“It is difficult for me to work,” said Momen, “but the daily income of my father is not sufficient for our family. The amount I earn, I give that to my parents and they buy food and other things for the family.”

He added, “Whenever I go near my old school, I see my friends studying and playing, I feel bad seeing that. I am also supposed to go to school but I have to work in other people’s fields instead.”

Despite all his suffering, Momen still has a strong desire to go back to school. He loves to study and in his free time, he assists his younger sister to complete her homework and sometimes takes her to school.

Though I don't go to school anymore, I wish my sister can continue her studies.


Though I don't go to school anymore, I wish my sister can continue her studies, that’s why I help her to study, take her to school, and pick her up at school when I return from work.

While expressing his dream, he said, “My dream is to become a successful businessman in future and reduce the sufferings of my family.”

His parents wished to see their son serve the community as a teacher. However, poverty washes away all their dreams, leaving them in survival mode in the face of acute hardship.

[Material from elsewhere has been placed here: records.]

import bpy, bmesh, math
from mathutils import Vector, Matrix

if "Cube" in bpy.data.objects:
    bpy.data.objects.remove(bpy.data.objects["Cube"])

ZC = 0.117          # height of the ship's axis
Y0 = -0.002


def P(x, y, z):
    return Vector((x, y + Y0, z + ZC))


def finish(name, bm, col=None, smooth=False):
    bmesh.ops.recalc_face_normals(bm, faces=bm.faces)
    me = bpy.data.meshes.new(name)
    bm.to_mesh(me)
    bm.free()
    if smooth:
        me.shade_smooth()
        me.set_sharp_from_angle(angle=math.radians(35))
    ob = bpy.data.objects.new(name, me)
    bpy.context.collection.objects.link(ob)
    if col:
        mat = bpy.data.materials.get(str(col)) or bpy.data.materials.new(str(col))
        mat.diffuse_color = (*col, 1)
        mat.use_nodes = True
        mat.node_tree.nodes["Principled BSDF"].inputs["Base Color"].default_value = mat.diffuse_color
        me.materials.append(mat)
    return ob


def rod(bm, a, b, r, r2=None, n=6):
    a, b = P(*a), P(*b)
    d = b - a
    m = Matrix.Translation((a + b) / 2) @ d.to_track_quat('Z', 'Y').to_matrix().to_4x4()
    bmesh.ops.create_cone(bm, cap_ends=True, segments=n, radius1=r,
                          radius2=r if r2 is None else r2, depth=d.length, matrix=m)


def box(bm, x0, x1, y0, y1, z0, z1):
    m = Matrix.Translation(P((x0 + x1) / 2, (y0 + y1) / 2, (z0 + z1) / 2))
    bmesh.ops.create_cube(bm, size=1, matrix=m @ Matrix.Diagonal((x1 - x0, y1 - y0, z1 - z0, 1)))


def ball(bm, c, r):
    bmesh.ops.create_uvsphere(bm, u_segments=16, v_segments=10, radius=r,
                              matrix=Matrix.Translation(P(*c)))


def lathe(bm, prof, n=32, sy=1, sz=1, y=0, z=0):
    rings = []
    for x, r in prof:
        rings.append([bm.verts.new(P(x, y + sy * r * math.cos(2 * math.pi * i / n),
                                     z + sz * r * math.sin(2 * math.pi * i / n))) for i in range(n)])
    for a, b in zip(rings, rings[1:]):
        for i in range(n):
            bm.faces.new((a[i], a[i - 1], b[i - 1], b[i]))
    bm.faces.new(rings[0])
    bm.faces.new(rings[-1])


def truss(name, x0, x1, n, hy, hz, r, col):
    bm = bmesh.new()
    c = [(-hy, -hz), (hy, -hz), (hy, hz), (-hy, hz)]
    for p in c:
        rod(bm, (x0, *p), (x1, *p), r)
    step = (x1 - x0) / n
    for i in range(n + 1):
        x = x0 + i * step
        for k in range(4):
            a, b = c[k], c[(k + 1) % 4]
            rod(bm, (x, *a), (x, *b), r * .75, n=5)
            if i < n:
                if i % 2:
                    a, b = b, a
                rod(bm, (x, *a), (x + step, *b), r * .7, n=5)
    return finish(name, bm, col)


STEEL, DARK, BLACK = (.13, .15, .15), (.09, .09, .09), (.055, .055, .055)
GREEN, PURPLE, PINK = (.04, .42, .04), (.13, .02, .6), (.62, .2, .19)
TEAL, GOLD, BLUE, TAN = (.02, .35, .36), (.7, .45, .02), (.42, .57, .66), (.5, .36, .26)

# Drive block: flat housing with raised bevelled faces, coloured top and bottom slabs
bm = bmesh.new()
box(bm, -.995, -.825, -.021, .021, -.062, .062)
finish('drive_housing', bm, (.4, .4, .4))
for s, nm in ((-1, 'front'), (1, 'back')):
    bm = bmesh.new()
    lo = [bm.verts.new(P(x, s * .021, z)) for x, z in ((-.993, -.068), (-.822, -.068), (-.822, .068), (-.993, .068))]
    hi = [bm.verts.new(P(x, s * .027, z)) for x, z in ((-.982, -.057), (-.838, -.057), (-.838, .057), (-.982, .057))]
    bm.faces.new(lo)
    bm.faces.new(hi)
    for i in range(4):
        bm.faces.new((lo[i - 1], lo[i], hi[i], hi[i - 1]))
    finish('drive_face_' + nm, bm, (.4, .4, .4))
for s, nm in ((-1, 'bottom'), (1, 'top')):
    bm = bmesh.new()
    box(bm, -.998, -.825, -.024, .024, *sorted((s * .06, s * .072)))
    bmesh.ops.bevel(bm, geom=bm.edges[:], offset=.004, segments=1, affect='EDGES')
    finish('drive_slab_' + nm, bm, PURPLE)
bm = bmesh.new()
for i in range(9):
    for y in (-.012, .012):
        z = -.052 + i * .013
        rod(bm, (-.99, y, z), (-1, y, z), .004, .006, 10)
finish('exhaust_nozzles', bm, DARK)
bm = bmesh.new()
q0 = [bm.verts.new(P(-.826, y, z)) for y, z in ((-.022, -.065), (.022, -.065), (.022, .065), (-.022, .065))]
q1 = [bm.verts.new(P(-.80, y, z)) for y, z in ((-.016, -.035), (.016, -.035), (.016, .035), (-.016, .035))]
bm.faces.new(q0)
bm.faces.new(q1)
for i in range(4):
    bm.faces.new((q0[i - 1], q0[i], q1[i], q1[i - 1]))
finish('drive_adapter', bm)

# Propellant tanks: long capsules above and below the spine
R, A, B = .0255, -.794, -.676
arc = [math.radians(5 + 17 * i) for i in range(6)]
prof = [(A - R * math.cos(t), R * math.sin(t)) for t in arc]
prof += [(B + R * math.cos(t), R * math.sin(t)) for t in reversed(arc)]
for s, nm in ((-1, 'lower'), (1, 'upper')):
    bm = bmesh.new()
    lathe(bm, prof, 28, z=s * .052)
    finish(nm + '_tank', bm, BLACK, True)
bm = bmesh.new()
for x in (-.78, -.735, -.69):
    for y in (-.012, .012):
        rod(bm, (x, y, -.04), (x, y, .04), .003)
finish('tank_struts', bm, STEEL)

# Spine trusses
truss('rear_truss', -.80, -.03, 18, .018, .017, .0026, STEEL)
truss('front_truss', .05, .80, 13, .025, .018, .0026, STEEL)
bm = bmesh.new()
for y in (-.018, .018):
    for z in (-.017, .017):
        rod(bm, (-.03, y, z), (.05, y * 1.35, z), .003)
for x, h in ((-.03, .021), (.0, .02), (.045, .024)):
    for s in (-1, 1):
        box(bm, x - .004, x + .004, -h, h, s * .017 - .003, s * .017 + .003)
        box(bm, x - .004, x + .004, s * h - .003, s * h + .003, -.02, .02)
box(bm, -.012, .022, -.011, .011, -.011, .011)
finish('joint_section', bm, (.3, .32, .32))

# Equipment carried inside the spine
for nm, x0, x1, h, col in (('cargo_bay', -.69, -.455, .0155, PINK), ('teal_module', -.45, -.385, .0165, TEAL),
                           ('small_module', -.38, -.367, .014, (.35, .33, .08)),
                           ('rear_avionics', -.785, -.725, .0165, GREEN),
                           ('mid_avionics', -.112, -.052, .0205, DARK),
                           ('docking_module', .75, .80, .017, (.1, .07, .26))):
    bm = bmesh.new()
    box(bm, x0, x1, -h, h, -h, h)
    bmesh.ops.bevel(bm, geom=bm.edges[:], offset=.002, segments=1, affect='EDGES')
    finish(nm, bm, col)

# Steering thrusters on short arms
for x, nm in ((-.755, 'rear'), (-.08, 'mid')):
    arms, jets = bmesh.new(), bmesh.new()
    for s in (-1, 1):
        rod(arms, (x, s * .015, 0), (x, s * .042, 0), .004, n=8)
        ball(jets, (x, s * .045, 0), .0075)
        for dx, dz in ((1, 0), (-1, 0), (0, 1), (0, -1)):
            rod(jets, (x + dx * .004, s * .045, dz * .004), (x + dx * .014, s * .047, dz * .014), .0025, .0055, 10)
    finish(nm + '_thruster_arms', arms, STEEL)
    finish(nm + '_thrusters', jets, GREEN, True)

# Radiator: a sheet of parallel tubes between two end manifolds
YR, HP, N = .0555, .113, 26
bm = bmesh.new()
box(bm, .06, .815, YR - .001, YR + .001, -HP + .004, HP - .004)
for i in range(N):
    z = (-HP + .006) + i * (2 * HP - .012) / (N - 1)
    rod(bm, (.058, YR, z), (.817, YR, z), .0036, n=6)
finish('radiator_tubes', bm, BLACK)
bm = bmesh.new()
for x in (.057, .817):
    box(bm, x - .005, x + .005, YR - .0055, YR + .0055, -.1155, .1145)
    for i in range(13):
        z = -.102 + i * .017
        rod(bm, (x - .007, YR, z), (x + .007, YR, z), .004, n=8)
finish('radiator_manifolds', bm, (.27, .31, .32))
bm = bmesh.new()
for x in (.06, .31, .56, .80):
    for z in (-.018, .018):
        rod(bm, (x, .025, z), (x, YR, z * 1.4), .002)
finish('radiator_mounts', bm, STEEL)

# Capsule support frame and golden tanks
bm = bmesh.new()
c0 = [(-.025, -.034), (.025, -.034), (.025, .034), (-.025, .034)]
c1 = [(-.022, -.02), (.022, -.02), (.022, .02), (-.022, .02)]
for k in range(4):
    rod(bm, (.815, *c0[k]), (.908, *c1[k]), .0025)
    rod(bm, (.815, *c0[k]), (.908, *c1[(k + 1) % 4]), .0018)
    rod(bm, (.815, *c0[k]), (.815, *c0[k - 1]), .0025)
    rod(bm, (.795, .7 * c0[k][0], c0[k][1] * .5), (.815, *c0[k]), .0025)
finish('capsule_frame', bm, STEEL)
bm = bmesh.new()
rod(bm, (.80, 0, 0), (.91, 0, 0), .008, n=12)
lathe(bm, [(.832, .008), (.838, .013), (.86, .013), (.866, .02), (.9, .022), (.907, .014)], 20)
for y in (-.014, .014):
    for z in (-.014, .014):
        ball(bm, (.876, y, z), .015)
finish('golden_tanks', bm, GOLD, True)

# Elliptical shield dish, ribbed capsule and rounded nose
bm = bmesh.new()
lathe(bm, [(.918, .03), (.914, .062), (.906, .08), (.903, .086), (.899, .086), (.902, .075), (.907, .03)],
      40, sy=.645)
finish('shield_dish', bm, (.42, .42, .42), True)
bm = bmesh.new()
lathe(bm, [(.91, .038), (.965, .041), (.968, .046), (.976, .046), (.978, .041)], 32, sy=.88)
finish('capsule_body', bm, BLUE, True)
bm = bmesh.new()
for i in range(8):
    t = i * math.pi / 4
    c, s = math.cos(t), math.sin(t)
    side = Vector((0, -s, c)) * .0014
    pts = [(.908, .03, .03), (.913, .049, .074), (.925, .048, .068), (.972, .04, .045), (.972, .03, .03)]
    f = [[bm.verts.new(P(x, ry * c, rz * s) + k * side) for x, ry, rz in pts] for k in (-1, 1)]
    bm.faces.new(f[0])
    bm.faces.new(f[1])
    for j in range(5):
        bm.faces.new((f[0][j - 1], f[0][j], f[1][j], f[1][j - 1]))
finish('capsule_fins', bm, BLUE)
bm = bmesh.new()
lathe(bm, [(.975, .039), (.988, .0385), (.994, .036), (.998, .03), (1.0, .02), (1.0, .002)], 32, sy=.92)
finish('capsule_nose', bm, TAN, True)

Abraham Hasdak, Sponsorship & Child Protection Officer from Mithapukur Area Programme, said, “Due to poverty, many children drop out of school, which makes them the victim of child labour and early marriage.” He also added, “Momen is involved in child labour and his sister is going to school regularly now. But we don’t know how long she can continue her study. World Vision is working in the community to address this issue, but we need more support to expand our reach.”

* All names have been changed to protect identities.


Story and photos by Aboni Albert Rozario